Critical Hit was a 10 week incubator held by Technoculture, Art and Games Research Center’s Critical Hit: Games Collaboratory through the support of Concordia University and Dawson College and financial contribution of the Ministère de l’Enseignement supérieur, de la Recherche, de la Science et de la Technologie. Me and 15 other people explored wearable games in 3 cycles.
The year is 2083. Earth has been overtaken by a contingent of small, furry, self-aware robots known as PUFFPUNKS. Originally developed by humans as children’s toys, the PUFFPUNKS advanced their learning capabilities beyond what humans could have imagined. Now, the PUFFPUNK seek to dominate humankind by transforming humans into meek and docile subjects by removing feelings and assuming control over our fleshbag bodies.
Designed for 1-4 future Puffborgs, half-human half-puff, players must attempt to please their robotic overlord PUFF6 by responding to its commands and submitting to its will.

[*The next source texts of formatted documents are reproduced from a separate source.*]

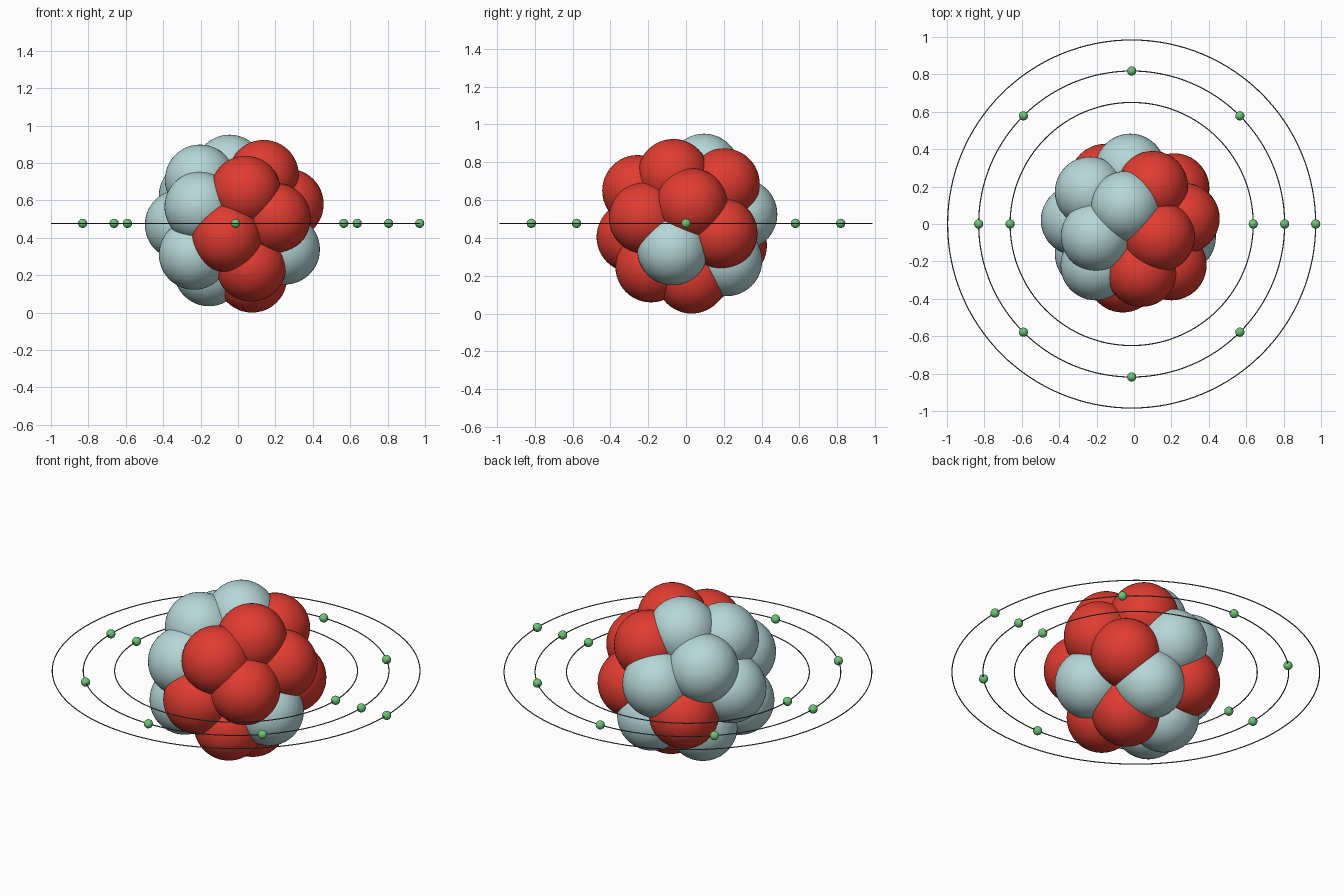
import bpy
from math import cos, sin, tau

if "Cube" in bpy.data.objects:
    bpy.data.objects.remove(bpy.data.objects["Cube"])

CX, CZ = -0.0125, 0.477     # centre of the atom
NUCLEON_R, ELECTRON_R, WIRE_R = 0.188, 0.0245, 0.003


def material(name, rgb):
    m = bpy.data.materials.new(name)
    m.diffuse_color = (*rgb, 1)
    m.use_nodes = True
    m.node_tree.nodes["Principled BSDF"].inputs["Base Color"].default_value = m.diffuse_color
    return m


RED = material("proton_red", (0.75, 0.045, 0.03))
PALE = material("neutron_pale", (0.47, 0.68, 0.68))
GREEN = material("electron_green", (0.15, 0.55, 0.19))
DARK = material("orbit_dark", (0.12, 0.13, 0.14))


def finish(name, mat):
    ob = bpy.context.object
    ob.name = name
    ob.data.materials.append(mat)
    bpy.ops.object.shade_smooth()


def ball(name, loc, r, mat, seg=48):
    bpy.ops.mesh.primitive_uv_sphere_add(segments=seg, ring_count=seg // 2,
                                         radius=r, location=loc)
    finish(name, mat)


# Nucleus: packed protons and neutrons, the last ones of each list in the core
protons = [(-.06, -.285, .405), (.04, -.255, .65), (.20, -.22, .505),
           (.07, -.185, .247), (.137, -.067, .735), (.27, .03, .58),
           (.075, .03, .188), (.215, .19, .425), (.10, .202, .685),
           (-.155, .24, .36), (.06, .0, .47)]
neutrons = [(-.205, -.22, .565), (-.235, -.162, .31), (.25, -.07, .338),
            (-.203, -.065, .71), (-.045, .095, .763), (-.31, .02, .47),
            (-.155, .065, .222), (-.235, .172, .625), (.07, .215, .28),
            (-.02, .295, .525), (-.07, -.05, .50), (-.07, .07, .45)]
for i, p in enumerate(protons):
    ball(f"proton_{i + 1}", p, NUCLEON_R, RED)
for i, p in enumerate(neutrons):
    ball(f"neutron_{i + 1}", p, NUCLEON_R, PALE)

# Orbits with evenly spaced electrons
for k, (radius, count) in enumerate([(.65, 2), (.818, 8), (.984, 1)]):
    bpy.ops.mesh.primitive_torus_add(location=(CX, 0, CZ), major_radius=radius,
                                     minor_radius=WIRE_R, major_segments=128,
                                     minor_segments=8)
    finish(f"orbit_{k + 1}", DARK)
    for i in range(count):
        a = tau * i / count
        ball(f"electron_{k + 1}_{i + 1}",
             (CX + radius * cos(a), radius * sin(a), CZ), ELECTRON_R, GREEN, 24)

PUFFPUNKS uses Interaxon’s Muse headset to measure the level of calm, focus, blinks, and body movement of their subservient species.
Dawn Hang Yue Wong >> Robot Design
Kara Stone >> Writing and Design
Nicole Pacampara >> Programming
Peter van Haaften >> Procedural Music Engine Design
(un)done is an intimate non-linear narrative game following a couple as they meet, fall in love, fight, and fall apart. Embody a relationship as you tie and untie yourself with another person.
The game consists of two capes with macrame braids and a generative video projected onto a woven screen.
Utopia is a four-player game about personal experiences with oppression and injustice, and the navigating hope for the future.
To play it, four people gather in a circle around a projection on the floor. Each person sticks on two conductive stickers to their body in a place they are comfortable with, or in a place near their body. The game is activated by a person touching someone else’s sticker, which in turn activates a video or audio clip of someone talking about their experiences with sexism, racism, mental illness, poverty — or other factors that make life unbearable.
Some stickers activate audio clips about a person’s version of utopia: what they’re hoping for and working towards.